[Dataset excerpts]
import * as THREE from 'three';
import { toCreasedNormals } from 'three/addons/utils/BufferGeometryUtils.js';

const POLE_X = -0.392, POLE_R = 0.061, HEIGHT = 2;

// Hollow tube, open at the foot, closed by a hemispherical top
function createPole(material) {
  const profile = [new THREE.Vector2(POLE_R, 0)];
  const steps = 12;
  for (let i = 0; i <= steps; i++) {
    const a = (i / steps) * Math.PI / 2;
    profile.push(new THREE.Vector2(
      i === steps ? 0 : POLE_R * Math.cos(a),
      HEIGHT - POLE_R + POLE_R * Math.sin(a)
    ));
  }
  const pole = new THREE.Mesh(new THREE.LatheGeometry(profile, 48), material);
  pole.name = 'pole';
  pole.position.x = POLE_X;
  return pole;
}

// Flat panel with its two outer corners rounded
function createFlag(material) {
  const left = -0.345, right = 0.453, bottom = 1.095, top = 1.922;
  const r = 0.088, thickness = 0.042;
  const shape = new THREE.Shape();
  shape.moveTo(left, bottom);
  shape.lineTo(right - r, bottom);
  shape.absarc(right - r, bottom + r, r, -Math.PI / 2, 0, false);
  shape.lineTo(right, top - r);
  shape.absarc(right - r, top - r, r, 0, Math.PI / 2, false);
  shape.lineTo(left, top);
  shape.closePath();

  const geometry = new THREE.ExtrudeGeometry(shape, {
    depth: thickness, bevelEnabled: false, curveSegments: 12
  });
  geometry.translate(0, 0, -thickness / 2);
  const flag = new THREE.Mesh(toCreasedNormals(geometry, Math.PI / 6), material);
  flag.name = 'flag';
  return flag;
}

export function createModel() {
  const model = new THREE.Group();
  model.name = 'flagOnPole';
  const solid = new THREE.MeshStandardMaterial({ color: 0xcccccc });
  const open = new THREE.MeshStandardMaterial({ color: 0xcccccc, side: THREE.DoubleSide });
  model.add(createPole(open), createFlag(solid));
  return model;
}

*What you should do*
Each entry must be output exactly as it was written.

*Solution for this exercise*
import * as THREE from 'three';
import { toCreasedNormals } from 'three/addons/utils/BufferGeometryUtils.js';

const POLE_X = -0.392, POLE_R = 0.061, HEIGHT = 2;

// Hollow tube, open at the foot, closed by a hemispherical top
function createPole(material) {
  const profile = [new THREE.Vector2(POLE_R, 0)];
  const steps = 12;
  for (let i = 0; i <= steps; i++) {
    const a = (i / steps) * Math.PI / 2;
    profile.push(new THREE.Vector2(
      i === steps ? 0 : POLE_R * Math.cos(a),
      HEIGHT - POLE_R + POLE_R * Math.sin(a)
    ));
  }
  const pole = new THREE.Mesh(new THREE.LatheGeometry(profile, 48), material);
  pole.name = 'pole';
  pole.position.x = POLE_X;
  return pole;
}

// Flat panel with its two outer corners rounded
function createFlag(material) {
  const left = -0.345, right = 0.453, bottom = 1.095, top = 1.922;
  const r = 0.088, thickness = 0.042;
  const shape = new THREE.Shape();
  shape.moveTo(left, bottom);
  shape.lineTo(right - r, bottom);
  shape.absarc(right - r, bottom + r, r, -Math.PI / 2, 0, false);
  shape.lineTo(right, top - r);
  shape.absarc(right - r, top - r, r, 0, Math.PI / 2, false);
  shape.lineTo(left, top);
  shape.closePath();

  const geometry = new THREE.ExtrudeGeometry(shape, {
    depth: thickness, bevelEnabled: false, curveSegments: 12
  });
  geometry.translate(0, 0, -thickness / 2);
  const flag = new THREE.Mesh(toCreasedNormals(geometry, Math.PI / 6), material);
  flag.name = 'flag';
  return flag;
}

export function createModel() {
  const model = new THREE.Group();
  model.name = 'flagOnPole';
  const solid = new THREE.MeshStandardMaterial({ color: 0xcccccc });
  const open = new THREE.MeshStandardMaterial({ color: 0xcccccc, side: THREE.DoubleSide });
  model.add(createPole(open), createFlag(solid));
  return model;
}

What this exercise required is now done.